When a web server is designed to receive a request from a client without any mechanism for verifying that it was intentionally sent, then it might be possible for an attacker to trick a client into making an unintentional request to the web server which will be treated as an authentic request. This can be done via a URL, image load, XMLHttpRequest, etc. and can result in data disclosure or unintended code execution.


The application allows a user to submit a state changing request that does not include anything secret. Like so:

So, the attacker constructs a request that will transfer money from the victim’s account to their account, and then embeds this attack in an image request or iframe stored on various sites under the attacker’s control.

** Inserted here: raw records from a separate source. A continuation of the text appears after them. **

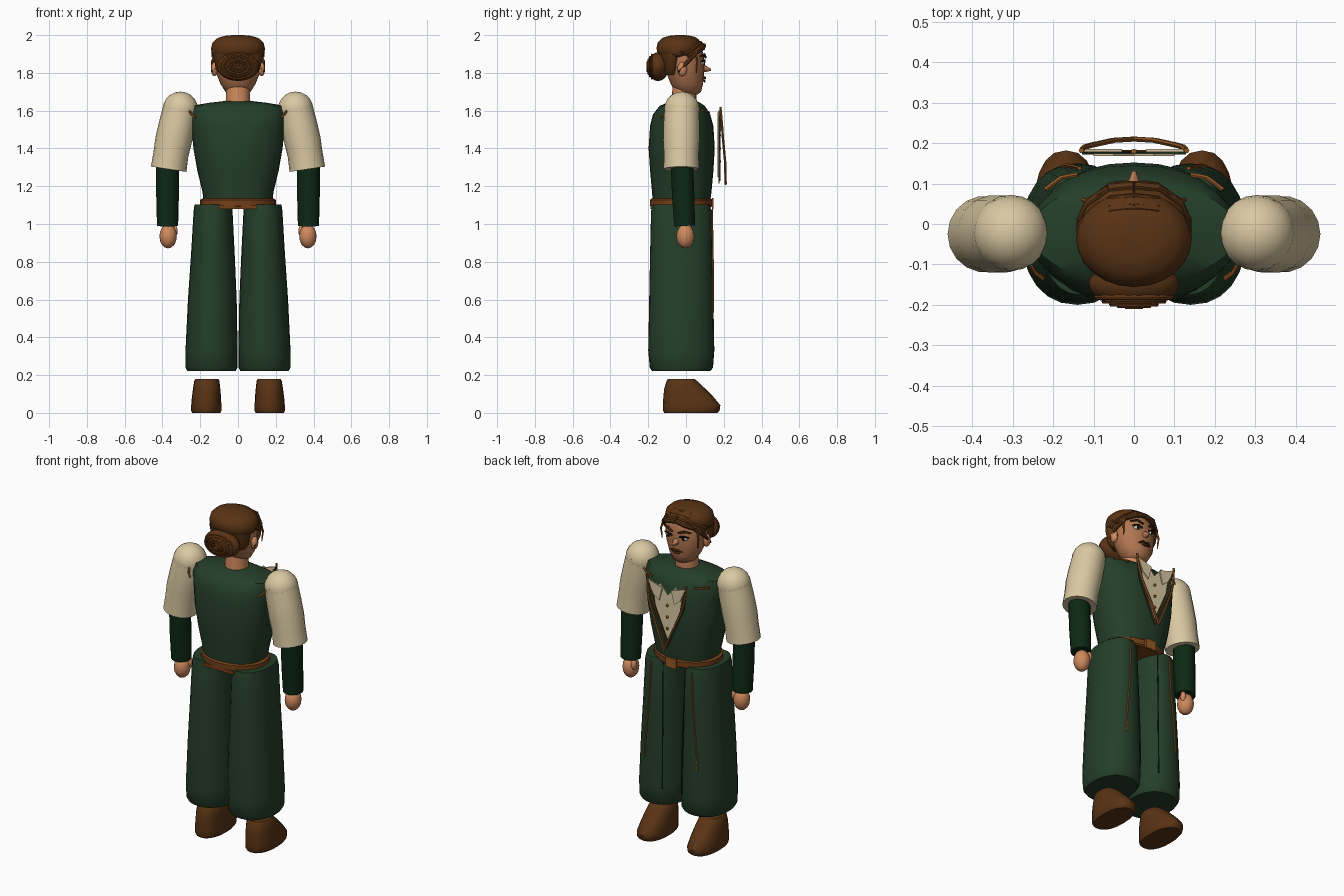
import bpy, bmesh, math
from mathutils import Vector


def material(name, rgb):
    m = bpy.data.materials.new(name)
    m.diffuse_color = (*rgb, 1)
    return m


GREEN = material("waistcoat green", (0.018, 0.048, 0.022))
DARK = material("sleeve green", (0.004, 0.021, 0.007))
CREAM = material("cream cloth", (0.70, 0.58, 0.36))
SKIN = material("skin", (0.62, 0.25, 0.11))
FACE = material("face skin", (0.44, 0.18, 0.08))
BROWN = material("hair brown", (0.10, 0.033, 0.007))
LEATHER = material("belt leather", (0.17, 0.05, 0.009))
COPPER = material("copper trim", (0.30, 0.10, 0.018))
BLACK = material("dark line", (0.006, 0.008, 0.006))
WHITE = material("eye white", (0.75, 0.70, 0.62))


def finish(bm, name, mat, angle=40):
    bmesh.ops.recalc_face_normals(bm, faces=bm.faces)
    me = bpy.data.meshes.new(name)
    bm.to_mesh(me)
    bm.free()
    ob = bpy.data.objects.new(name, me)
    bpy.context.collection.objects.link(ob)
    me.materials.append(mat)
    bpy.context.view_layer.objects.active = ob
    ob.select_set(True)
    bpy.ops.object.shade_smooth_by_angle(angle=math.radians(angle))
    ob.select_set(False)
    return ob


def skin_rings(bm, rings):
    n = len(rings[0])
    for a, b in zip(rings, rings[1:]):
        for i in range(n):
            bm.faces.new((a[i], a[(i + 1) % n], b[(i + 1) % n], b[i]))
    bm.faces.new(rings[0])
    bm.faces.new(rings[-1])


def loft(name, sections, mat, n=24, power=1.0):
    """Stacked ovals: (z, centre x, half width, back y, front y)."""
    bm = bmesh.new()
    rings = []
    for z, cx, rx, y0, y1 in sections:
        ring = []
        for i in range(n):
            t = 2 * math.pi * i / n
            c, s = math.cos(t), math.sin(t)
            c = math.copysign(abs(c) ** power, c)
            s = math.copysign(abs(s) ** power, s)
            ring.append(bm.verts.new((cx + rx * c, (y0 + y1) / 2 + (y1 - y0) / 2 * s, z)))
        rings.append(ring)
    skin_rings(bm, rings)
    return finish(bm, name, mat)


def tube(name, points, radii, mat, n=6):
    """Round tube through points, one radius or one per point."""
    pts = [Vector(p) for p in points]
    if not isinstance(radii, (list, tuple)):
        radii = [radii] * len(pts)
    bm = bmesh.new()
    rings = []
    for i, p in enumerate(pts):
        d = (pts[min(i + 1, len(pts) - 1)] - pts[max(i - 1, 0)]).normalized()
        u = d.cross(Vector((0, 1, 0)) if abs(d.y) < 0.8 else Vector((0, 0, 1))).normalized()
        v = d.cross(u)
        rings.append([bm.verts.new(p + radii[i] * (u * math.cos(k * 2 * math.pi / n)
                      + v * math.sin(k * 2 * math.pi / n))) for k in range(n)])
    skin_rings(bm, rings)
    return finish(bm, name, mat)


def ball(name, centre, radii, mat, seg=20):
    bm = bmesh.new()
    bmesh.ops.create_uvsphere(bm, u_segments=seg, v_segments=max(6, seg // 2), radius=1)
    for v in bm.verts:
        v.co = Vector(c + r * k for c, r, k in zip(centre, radii, v.co))
    return finish(bm, name, mat)


def plate(name, outline, y, mat, thick=0.006):
    """Flat upright panel from (x, z) points."""
    bm = bmesh.new()
    f = bm.faces.new([bm.verts.new((x, y, z)) for x, z in outline])
    r = bmesh.ops.extrude_face_region(bm, geom=[f])
    for v in r["geom"]:
        if isinstance(v, bmesh.types.BMVert):
            v.co.y += thick
    return finish(bm, name, mat)


# Torso, belt and neck
loft("waistcoat", [(1.10, 0, .18, -.175, .125), (1.17, 0, .188, -.18, .135),
                   (1.28, 0, .215, -.19, .145), (1.40, 0, .236, -.198, .152),
                   (1.52, 0, .248, -.19, .145), (1.58, 0, .257, -.175, .128),
                   (1.625, 0, .25, -.14, .10), (1.642, 0, .15, -.10, .075),
                   (1.65, 0, .08, -.07, .055)], GREEN, 28, .9)
loft("belt", [(1.088, 0, .19, -.18, .132), (1.095, 0, .20, -.19, .14),
              (1.128, 0, .20, -.19, .14), (1.135, 0, .19, -.18, .132)], LEATHER, 28)
plate("buckle", [(-.035, 1.08), (.035, 1.08), (.035, 1.138), (-.035, 1.138)], .137, COPPER, .009)
plate("belt_rear_tab", [(-.10, 1.08), (.10, 1.08), (.10, 1.10), (-.10, 1.10)], -.187, LEATHER, .009)
loft("neck", [(1.60, 0, .068, -.08, .05), (1.67, 0, .064, -.075, .055),
              (1.75, 0, .064, -.07, .055)], SKIN, 20)

# Shirt front with collar and buttons
plate("shirt_front", [(-.10, 1.55), (-.05, 1.59), (0, 1.53), (.05, 1.59), (.10, 1.55),
                      (.085, 1.44), (0, 1.25), (-.085, 1.44)], .168, CREAM)
for z in (1.47, 1.40, 1.33):
    ball("shirt_button", (0, .178, z), (.008, .008, .008), COPPER, 8)

for s in (-1, 1):
    plate("collar", [(s * .03, 1.57), (s * .125, 1.60), (s * .09, 1.52), (s * .05, 1.49)],
          .178, CREAM, .008)
    plate("lapel", [(s * .128, 1.60), (s * .10, 1.56), (s * .082, 1.45), (0, 1.26),
                    (0, 1.215), (s * .112, 1.47)], .172, GREEN, .006)
    tube("lapel_trim", [(s * .13, .182, 1.62), (s * .122, .19, 1.53), (s * .105, .195, 1.46),
                        (s * .05, .207, 1.33), (0, .21, 1.21)], .007, COPPER)
    tube("lapel_inner_trim", [(s * .115, .178, 1.58), (s * .085, .179, 1.44), (0, .18, 1.23)],
         .004, LEATHER)
    # Shoulder seams
    tube("rear_shoulder_trim", [(s * .262, -.09, 1.605), (s * .245, -.12, 1.58),
                                (s * .225, -.135, 1.563)], .006, COPPER)
    tube("front_shoulder_trim", [(s * .22, .085, 1.60), (s * .18, .115, 1.595),
                                 (s * .14, .122, 1.59)], .006, COPPER)

    # Arms
    ball("shoulder_puff", (s * .305, -.022, 1.607), (.094, .094, .094), CREAM, 20)
    tube("upper_sleeve", [(s * .302, -.022, 1.62), (s * .322, -.024, 1.53),
                          (s * .342, -.025, 1.44), (s * .355, -.025, 1.37),
                          (s * .367, -.025, 1.29)], [.092, .096, .097, .093, .095], CREAM, 18)
    tube("forearm", [(s * .373, -.022, 1.33), (s * .373, -.015, 1.15), (s * .373, -.007, .99)],
         [.060, .060, .056], DARK, 18)
    ball("hand", (s * .37, -.003, .935), (.046, .048, .064), SKIN, 16)
    ball("thumb", (s * .335, .018, .962), (.016, .018, .032), SKIN, 10)

    # Trousers
    loft("trouser_leg", [(.222, s * .14, .128, -.18, .13), (.24, s * .14, .138, -.192, .143),
                         (.33, s * .14, .138, -.20, .15), (.60, s * .136, .129, -.195, .145),
                         (.85, s * .133, .115, -.19, .14), (1.07, s * .132, .103, -.185, .135),
                         (1.103, s * .132, .098, -.175, .125)], GREEN, 24, .9)
    tube("trouser_piping", [(s * .135, .138, 1.08), (s * .147, .142, .85), (s * .165, .145, .66),
                            (s * .178, .142, .50)], .005, COPPER)
    tube("trouser_crease", [(s * .075, .110, 1.08), (s * .07, .121, .80), (s * .066, .129, .55),
                            (s * .065, .134, .33)], .0035, BLACK)

    # Shoes
    loft("shoe", [(0, s * .168, .074, -.115, .165), (.012, s * .168, .08, -.122, .178),
                  (.04, s * .168, .08, -.122, .182), (.085, s * .167, .077, -.12, .145),
                  (.13, s * .166, .072, -.115, .10), (.172, s * .165, .066, -.102, .055),
                  (.18, s * .165, .060, -.095, .045)], BROWN, 20, .85)

    # Ears
    ball("ear", (s * .125, -.02, 1.82), (.018, .026, .038), SKIN, 12)

    # Eyes and brows
    ball("eye", (s * .05, .085, 1.853), (.022, .014, .012), WHITE, 12)
    ball("iris", (s * .05, .096, 1.852), (.010, .006, .011), BLACK, 10)
    tube("eyelid", [(s * .024, .099, 1.857), (s * .05, .10, 1.868), (s * .08, .084, 1.86)],
         .005, BLACK)
    tube("eyebrow", [(s * .02, .103, 1.882), (s * .055, .097, 1.897), (s * .09, .075, 1.888)],
         [.006, .008, .004], BROWN)

    # Swept fringe strands and side lock
    for k in range(4):
        tube("fringe_strand", [(s * .0, .094 - .018 * k, 1.945 + .012 * k),
                               (s * .055, .088 - .018 * k, 1.935 + .013 * k),
                               (s * .105, .052 - .018 * k, 1.912 + .011 * k),
                               (s * .135, .01 - .018 * k, 1.888 + .010 * k)],
             [.013, .016, .015, .008], BROWN, 8)
    tube("side_lock", [(s * .06, .088, 1.945), (s * .11, .055, 1.905), (s * .132, .01, 1.86),
                       (s * .137, -.04, 1.805)], [.010, .012, .011, .005], BROWN, 8)
    tube("loose_wisp", [(s * .115, .055, 1.90), (s * .125, .06, 1.86), (s * .12, .055, 1.80)],
         [.006, .006, .003], COPPER)

# Head
loft("head", [(1.685, 0, .04, -.03, .06), (1.70, 0, .066, -.055, .08),
              (1.74, 0, .092, -.08, .09), (1.79, 0, .112, -.10, .095),
              (1.84, 0, .122, -.11, .098), (1.89, 0, .122, -.11, .095),
              (1.94, 0, .105, -.09, .08), (1.965, 0, .06, -.05, .05)], FACE)
bm = bmesh.new()
bmesh.ops.create_cone(bm, segments=10, radius1=.024, radius2=.005, depth=.055, cap_ends=True)
for v in bm.verts:
    x, y, z = v.co
    v.co = (x, .105 + z * .95, 1.822 + y * 1.15 - z * .2)
finish(bm, "nose", FACE)
tube("upper_lip", [(-.04, .088, 1.765), (-.016, .099, 1.775), (0, .099, 1.771),
                   (.016, .099, 1.775), (.04, .088, 1.765)], [.003, .008, .007, .008, .003], BROWN)
tube("lower_lip", [(-.025, .094, 1.76), (0, .098, 1.756), (.025, .094, 1.76)],
     [.003, .007, .003], LEATHER)

# Hair cap, nape and bun
loft("hair_cap", [(1.885, 0, .12, -.135, .045), (1.90, 0, .138, -.15, .065),
                  (1.93, 0, .143, -.156, .082), (1.96, 0, .135, -.15, .08),
                  (1.985, 0, .108, -.125, .058), (1.996, 0, .07, -.09, .025),
                  (2.0, 0, .03, -.05, -.01)], BROWN)
loft("hair_back", [(1.79, 0, .09, -.115, -.03), (1.82, 0, .118, -.125, -.03),
                   (1.90, 0, .132, -.14, -.01)], BROWN)
ball("bun", (0, -.148, 1.833), (.112, .058, .076), BROWN, 24)
for k in range(1, 6):
    f = k / 6
    y = -.150 - .056 * math.sqrt(1 - f * f)
    arc = [(.112 * f * math.cos(a), y, 1.833 + .076 * f * math.sin(a))
           for a in [2 * math.pi * i / 20 for i in range(21)]]
    tube("bun_coil", arc, .006, LEATHER if k % 2 else BROWN)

If the victim visits any of these sites while already authenticated to, any forged requests will include the user’s session info, inadvertently authorizing the request.


Preventing CSRF requires the inclusion of a unpredictable token in the body or URL of each HTTP request. Such tokens should at a minimum be unique per user session, but can also be unique per request.

  • The preferred option is to include the unique token in a hidden field. This causes the value to be sent in the body of the HTTP request, avoiding its inclusion in the URL, which is subject to exposure (even if using an encrypted connection).
  • The unique token can also be included in the URL itself, or a URL parameter. However, such placement runs the risk that the URL will be exposed to an attacker, thus compromising the secret token. (slightly mitigated if renewed each request)